“Simply put, it would not be possible for Parler itself to acquire the necessary servers and related security infrastructure in a commercially reasonable time frame,” he wrote.

Read more: Inside the rapid and mysterious rise of Parler, the ‘free speech’ Twitter alternative, which created a platform for conservatives by burning the Silicon Valley script

Parler is now using an internet protocol address owned by DDoS-Guard, a Russian tech firm with links to racist and conspiracy-theory sites.

DDoS told CNN that it doesn’t provide hosting services to Parler, but declined to say which services it does provide.

“Any customer can access and use our services as long as his/her activities are not prohibited in the country and do not violate any laws,” the company said. “We do not want to be involved in the political scene in any countries around the world.”

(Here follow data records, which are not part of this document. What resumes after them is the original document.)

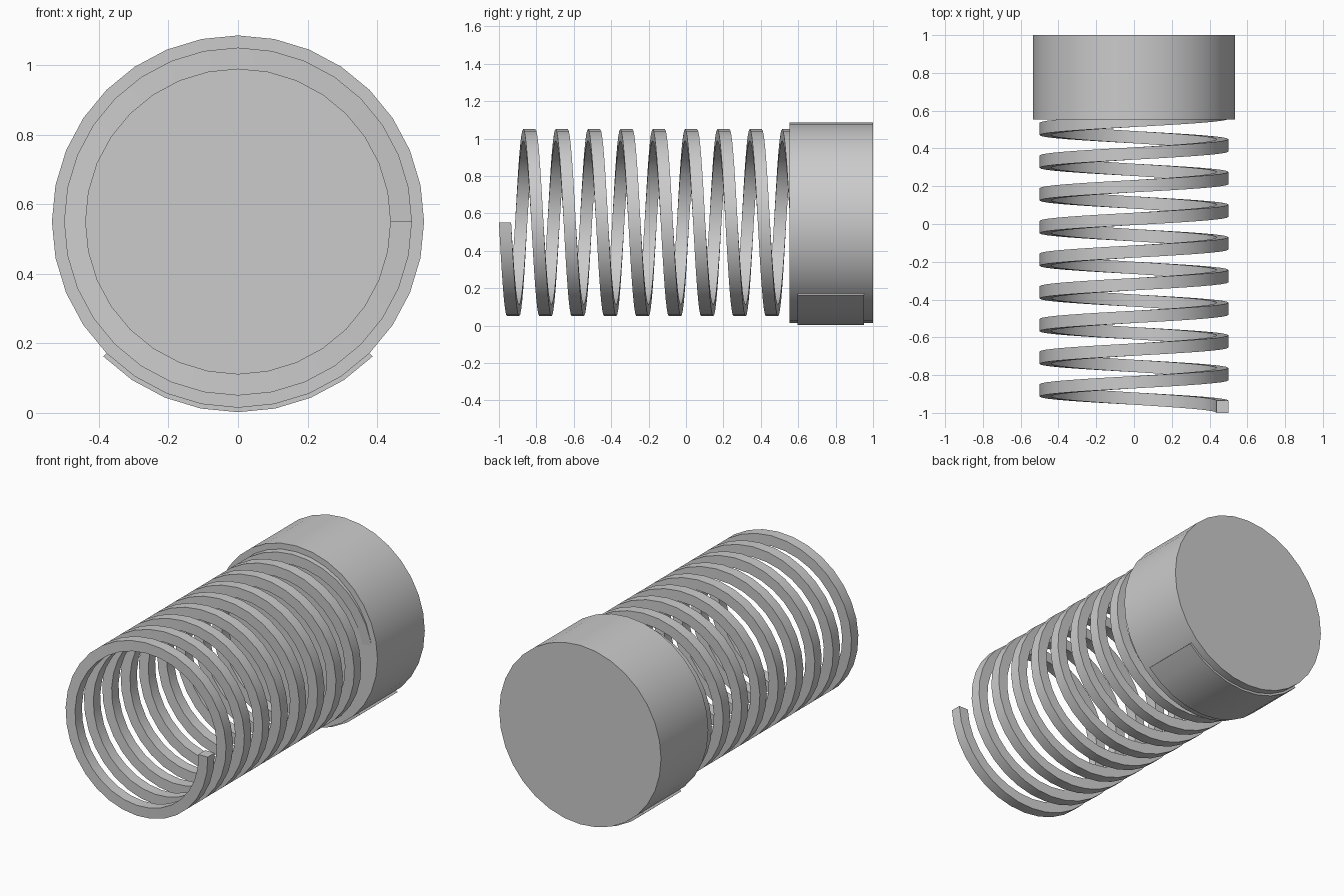
import bpy, bmesh
from math import sin, cos, pi, radians

if "Cube" in bpy.data.objects:
    bpy.data.objects.remove(bpy.data.objects["Cube"])

AXIS_Z = 0.55   # height of the shared long axis
SIDES = 32      # segments per full circle


def make_object(name, bm):
    bmesh.ops.recalc_face_normals(bm, faces=bm.faces)
    mesh = bpy.data.meshes.new(name)
    bm.to_mesh(mesh)
    bm.free()
    obj = bpy.data.objects.new(name, mesh)
    bpy.context.collection.objects.link(obj)
    bpy.context.view_layer.objects.active = obj
    obj.select_set(True)
    bpy.ops.object.shade_smooth_by_angle(angle=radians(30))
    obj.select_set(False)
    return obj


def sweep(name, profile, turns, pitch=0.0, start=0.0, closed=False):
    """Sweep a (radius, y) profile around the long axis, rising by pitch per turn."""
    bm = bmesh.new()
    steps = round(turns * SIDES)
    rings = []
    for i in range(steps if closed else steps + 1):
        a = start - 2 * pi * i / SIDES
        rise = pitch * i / SIDES
        rings.append([bm.verts.new((r * cos(a), y + rise, AXIS_Z + r * sin(a)))
                      for r, y in profile])
    n = len(profile)
    pairs = list(zip(rings, rings[1:]))
    if closed:
        pairs.append((rings[-1], rings[0]))
    for r0, r1 in pairs:
        for j in range(n):
            k = (j + 1) % n
            bm.faces.new((r0[j], r0[k], r1[k], r1[j]))
    if not closed:
        bm.faces.new(rings[0])
        bm.faces.new(rings[-1])
    return make_object(name, bm)


def rect(r0, r1, y0, y1):
    return [(r0, y0), (r1, y0), (r1, y1), (r0, y1)]


# coil spring of square wire, its last turn sinking into the cap
sweep("coil_spring", rect(0.438, 0.5, -1.0, -0.935), turns=9, pitch=0.173)

# solid round end cap
bm = bmesh.new()
rings = [[bm.verts.new((0.535 * cos(2 * pi * i / SIDES), y,
                        AXIS_Z + 0.535 * sin(2 * pi * i / SIDES)))
          for i in range(SIDES)] for y in (0.553, 1.0)]
for i in range(SIDES):
    k = (i + 1) % SIDES
    bm.faces.new((rings[0][i], rings[0][k], rings[1][k], rings[1][i]))
for ring in rings:
    bm.faces.new(ring)
make_object("end_cap", bm)

# thin curved plate on the underside of the cap
sweep("base_plate", rect(0.525, 0.548, 0.597, 0.953), turns=0.25, start=-pi / 4)
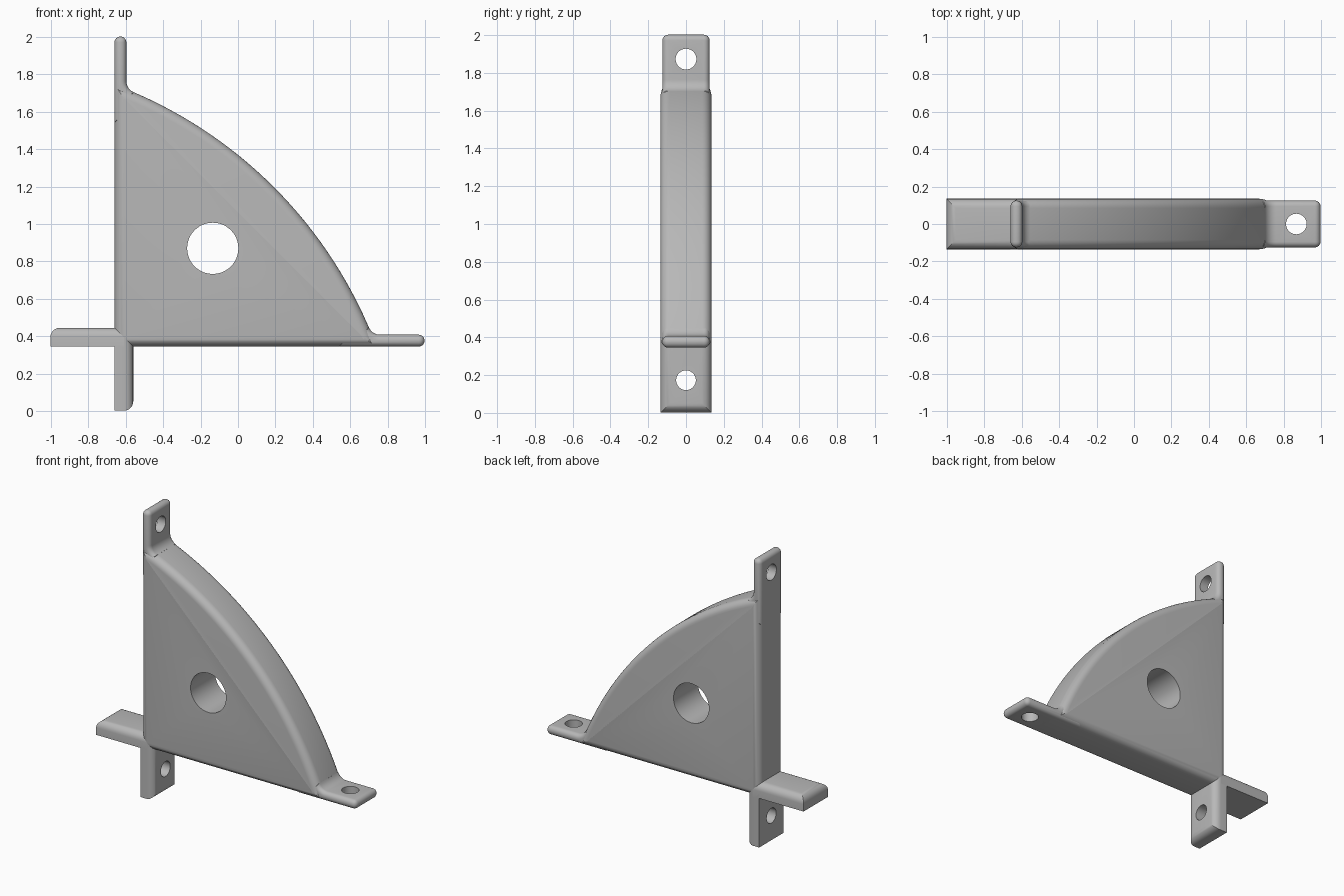
import bpy, bmesh, math
from mathutils import Matrix, Vector

cube = bpy.data.objects.get("Cube")
if cube:
    bpy.data.objects.remove(cube, do_unlink=True)

grey = bpy.data.materials.new("plain grey")
grey.use_nodes = True
COLOUR = (0.48, 0.48, 0.48, 1)
grey.diffuse_color = COLOUR
grey.node_tree.nodes["Principled BSDF"].inputs["Base Color"].default_value = COLOUR

# The bracket is symmetric about the diagonal of its corner: u runs along x, v up z
X0, Z0 = -0.66, 0.345
HALF = 0.135
TAB_HALF, TAB_T, TAB_END = 0.125, 0.063, 1.657
ARC_C, ARC_R, FILLET = -0.84, 2.393, 0.065


def place(u, v, swap):
    return (X0 + v, Z0 + u) if swap else (X0 + u, Z0 + v)


def prism(name, points, half, radius, rounded, swap=False):
    """Extrude a (u, v) outline along y and round the edges chosen by the rule."""
    bm = bmesh.new()
    rings = []
    for y in (-half, half):
        ring = []
        for u, v in points:
            x, z = place(u, v, swap)
            ring.append(bm.verts.new((x, y, z)))
        rings.append(ring)
    n = len(points)
    edges = []
    bm.faces.new(rings[0])
    bm.faces.new(rings[1][::-1])
    for i in range(n):
        j = (i + 1) % n
        bm.faces.new((rings[0][i], rings[1][i], rings[1][j], rings[0][j]))
    for i in range(n):
        j = (i + 1) % n
        if rounded(points[i], points[j]):
            edges += [bm.edges.get((r[i], r[j])) for r in rings]
        if rounded(points[i], points[i]):
            edges.append(bm.edges.get((rings[0][i], rings[1][i])))
    bmesh.ops.recalc_face_normals(bm, faces=bm.faces)
    bmesh.ops.bevel(bm, geom=edges, offset=radius, offset_type='OFFSET',
                    segments=6, profile=0.5, affect='EDGES')
    bmesh.ops.recalc_face_normals(bm, faces=bm.faces)
    mesh = bpy.data.meshes.new(name)
    bm.to_mesh(mesh)
    bm.free()
    mesh.materials.append(grey)
    obj = bpy.data.objects.new(name, mesh)
    bpy.context.collection.objects.link(obj)
    return obj


def select(obj):
    bpy.ops.object.select_all(action='DESELECT')
    obj.select_set(True)
    bpy.context.view_layer.objects.active = obj


def drill(obj, u, v, radius, axis, swap=False):
    """Cut a round hole through the part along the given axis."""
    x, z = place(u, v, swap)
    bm = bmesh.new()
    turn = Vector((0, 0, 1)).rotation_difference(Vector(axis)).to_matrix().to_4x4()
    bmesh.ops.create_cone(bm, cap_ends=True, segments=48, radius1=radius,
                          radius2=radius, depth=0.5,
                          matrix=Matrix.Translation((x, 0, z)) @ turn)
    mesh = bpy.data.meshes.new("hole_cutter")
    bm.to_mesh(mesh)
    bm.free()
    mesh.materials.append(grey)
    cutter = bpy.data.objects.new("hole_cutter", mesh)
    cutter.hide_render = True
    bpy.context.collection.objects.link(cutter)
    mod = obj.modifiers.new("hole", 'BOOLEAN')
    mod.operation = 'DIFFERENCE'
    mod.solver = 'EXACT'
    mod.object = cutter
    select(obj)
    bpy.ops.object.modifier_apply(modifier=mod.name)
    bpy.data.objects.remove(cutter, do_unlink=True)


# Curved web: a quarter shape with a bowed outer edge
lean = math.asin(-ARC_C / ARC_R)
steps = 32
outline = [(0, 0)]
for i in range(steps + 1):
    a = lean + (math.pi / 2 - 2 * lean) * i / steps
    outline.append((ARC_C + ARC_R * math.cos(a), ARC_C + ARC_R * math.sin(a)))
web = prism("curved_web", outline, HALF, 0.05, lambda p, q: p != q)
drill(web, 0.525, 0.525, 0.137, (0, 1, 0))
parts = [web]

# Mounting tabs, with a fillet flowing into the web
fv = TAB_T + FILLET
fu = ARC_C + math.sqrt((ARC_R + FILLET) ** 2 - (fv - ARC_C) ** 2)
meet = math.atan2(ARC_C - fv, ARC_C - fu) % (2 * math.pi)
tab_outline = [(1.2, 0), (TAB_END, 0), (TAB_END, TAB_T)]
for i in range(9):
    a = 1.5 * math.pi + (meet - 1.5 * math.pi) * i / 8
    tab_outline.append((fu + FILLET * math.cos(a), fv + FILLET * math.sin(a)))
tab_outline.append((1.2, tab_outline[-1][1]))


def tab_rule(p, q):
    return p != q or p[0] == TAB_END


for name, swap in (("lower_tab", False), ("upper_tab", True)):
    tab = prism(name, tab_outline, TAB_HALF, 0.03, tab_rule, swap)
    drill(tab, 1.528, 0, 0.055, (1, 0, 0) if swap else (0, 0, 1), swap)
    parts.append(tab)

# Side ledge and lower leg: bars with one rounded face, crossing at the corner
BAR_T, BAR_END = 0.1, -0.343
bar_outline = [(BAR_END, 0), (0.05, 0), (0.05, BAR_T), (BAR_END, BAR_T)]


def bar_rule(p, q):
    return p[1] == q[1] == BAR_T and (p != q or p[0] == BAR_END)


ledge = prism("side_ledge", bar_outline, HALF, 0.05, bar_rule)
leg = prism("lower_leg", bar_outline, HALF, 0.05, bar_rule, True)
drill(leg, -0.172, 0, 0.052, (1, 0, 0), True)
parts += [ledge, leg]

for obj in parts:
    select(obj)
    bpy.ops.object.shade_smooth_by_angle(angle=math.radians(30))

In the days after the Capitol siege on January 6, Parler had become a hub for President Donald Trump’s supporters after many of their Twitter accounts were purged from the social media site, alongside Trump’s own.

It became a haven for far-right activity and misinformation because of its lax stance on moderating content.

Trump himself considered joining the site, Matze has previously said.

Following the siege, Google and Apple barred the app from their app stores, and AWS took Parler offline.

Parler last week hit Amazon with an antitrust lawsuit, disputing the tech giant’s claims that it repeatedly warned Parler about violent content.

Do you work at Parler and have a tip you want to share? Contact Grace Dean via email (gdean@insider.com). Always use a non-work email.

Bastion Balance Seoul, Korea.